- [Task goal]:
Copy all records verbatim, images excluded.

- [Working data]:

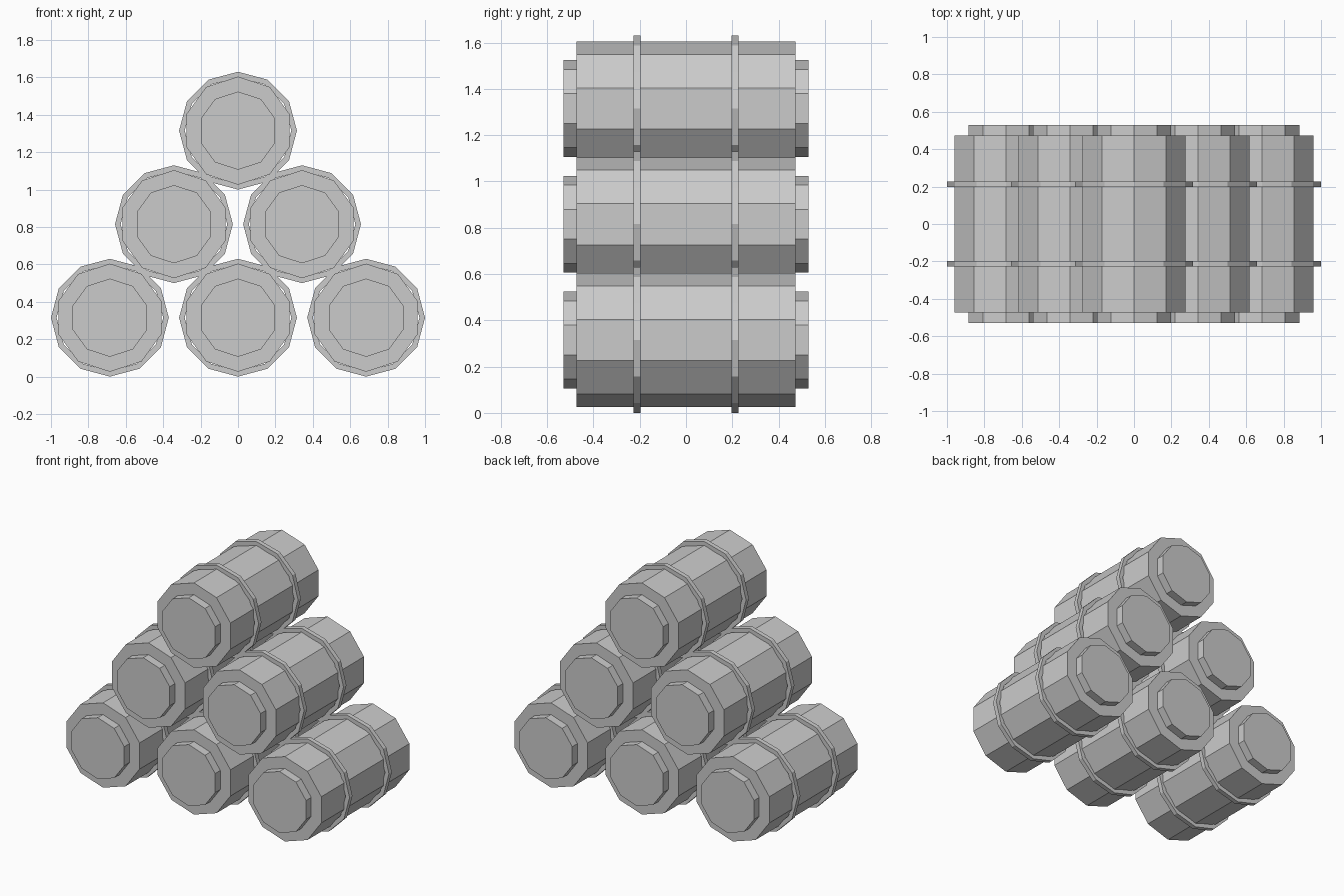
import bpy, bmesh
from math import pi, sin, cos

default = bpy.data.objects.get("Cube")
if default:
    bpy.data.objects.remove(default, do_unlink=True)

grey = bpy.data.materials.new("light_grey")
grey.use_nodes = True
colour = (0.6, 0.6, 0.6, 1)
grey.diffuse_color = colour
grey.node_tree.nodes["Principled BSDF"].inputs["Base Color"].default_value = colour


def lathe(name, profile, sides, centre, closed=False):
    """Spin (radius, y) points about the y axis, with a corner at the top."""
    bm = bmesh.new()
    loops = []
    for radius, y in profile:
        angles = [2 * pi * i / sides for i in range(sides)]
        loops.append([bm.verts.new((radius * sin(a), y, radius * cos(a))) for a in angles])
    pairs = list(zip(loops, loops[1:]))
    if closed:
        pairs.append((loops[-1], loops[0]))
    else:
        bm.faces.new(loops[0])
        bm.faces.new(loops[-1])
    for a, b in pairs:
        for i in range(sides):
            j = (i + 1) % sides
            bm.faces.new((a[i], a[j], b[j], b[i]))
    bmesh.ops.recalc_face_normals(bm, faces=bm.faces)
    mesh = bpy.data.meshes.new(name)
    bm.to_mesh(mesh)
    bm.free()
    mesh.materials.append(grey)
    obj = bpy.data.objects.new(name, mesh)
    obj.location = centre
    bpy.context.collection.objects.link(obj)
    return obj


BODY, CAP, HOOP, HOOP_IN = 0.289, 0.209, 0.315, 0.285
HALF, END = 0.474, 0.53
HOOP_Y, HOOP_HALF = 0.212, 0.0155


def barrel(label, x, z):
    centre = (x, 0, z)
    # Body with a narrower lid standing out at each end
    lathe(label + "_body", [(CAP, -END), (CAP, -HALF), (BODY, -HALF),
                            (BODY, HALF), (CAP, HALF), (CAP, END)], 10, centre)
    # Two hoops
    for side, s in (("front", -1), ("back", 1)):
        lo, hi = s * HOOP_Y - HOOP_HALF, s * HOOP_Y + HOOP_HALF
        lathe(f"{label}_{side}_hoop", [(HOOP_IN, lo), (HOOP, lo), (HOOP, hi), (HOOP_IN, hi)],
              12, centre, closed=True)


# Pyramid stack of three, two and one
SPACING, RISE = 0.685, 0.5
for row, count in enumerate((3, 2, 1)):
    for i in range(count):
        barrel(f"barrel_row{row + 1}_{i + 1}", (i - (count - 1) / 2) * SPACING, HOOP + row * RISE)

- [Solution to this task]:
import bpy, bmesh
from math import pi, sin, cos

default = bpy.data.objects.get("Cube")
if default:
    bpy.data.objects.remove(default, do_unlink=True)

grey = bpy.data.materials.new("light_grey")
grey.use_nodes = True
colour = (0.6, 0.6, 0.6, 1)
grey.diffuse_color = colour
grey.node_tree.nodes["Principled BSDF"].inputs["Base Color"].default_value = colour


def lathe(name, profile, sides, centre, closed=False):
    """Spin (radius, y) points about the y axis, with a corner at the top."""
    bm = bmesh.new()
    loops = []
    for radius, y in profile:
        angles = [2 * pi * i / sides for i in range(sides)]
        loops.append([bm.verts.new((radius * sin(a), y, radius * cos(a))) for a in angles])
    pairs = list(zip(loops, loops[1:]))
    if closed:
        pairs.append((loops[-1], loops[0]))
    else:
        bm.faces.new(loops[0])
        bm.faces.new(loops[-1])
    for a, b in pairs:
        for i in range(sides):
            j = (i + 1) % sides
            bm.faces.new((a[i], a[j], b[j], b[i]))
    bmesh.ops.recalc_face_normals(bm, faces=bm.faces)
    mesh = bpy.data.meshes.new(name)
    bm.to_mesh(mesh)
    bm.free()
    mesh.materials.append(grey)
    obj = bpy.data.objects.new(name, mesh)
    obj.location = centre
    bpy.context.collection.objects.link(obj)
    return obj


BODY, CAP, HOOP, HOOP_IN = 0.289, 0.209, 0.315, 0.285
HALF, END = 0.474, 0.53
HOOP_Y, HOOP_HALF = 0.212, 0.0155


def barrel(label, x, z):
    centre = (x, 0, z)
    # Body with a narrower lid standing out at each end
    lathe(label + "_body", [(CAP, -END), (CAP, -HALF), (BODY, -HALF),
                            (BODY, HALF), (CAP, HALF), (CAP, END)], 10, centre)
    # Two hoops
    for side, s in (("front", -1), ("back", 1)):
        lo, hi = s * HOOP_Y - HOOP_HALF, s * HOOP_Y + HOOP_HALF
        lathe(f"{label}_{side}_hoop", [(HOOP_IN, lo), (HOOP, lo), (HOOP, hi), (HOOP_IN, hi)],
              12, centre, closed=True)


# Pyramid stack of three, two and one
SPACING, RISE = 0.685, 0.5
for row, count in enumerate((3, 2, 1)):
    for i in range(count):
        barrel(f"barrel_row{row + 1}_{i + 1}", (i - (count - 1) / 2) * SPACING, HOOP + row * RISE)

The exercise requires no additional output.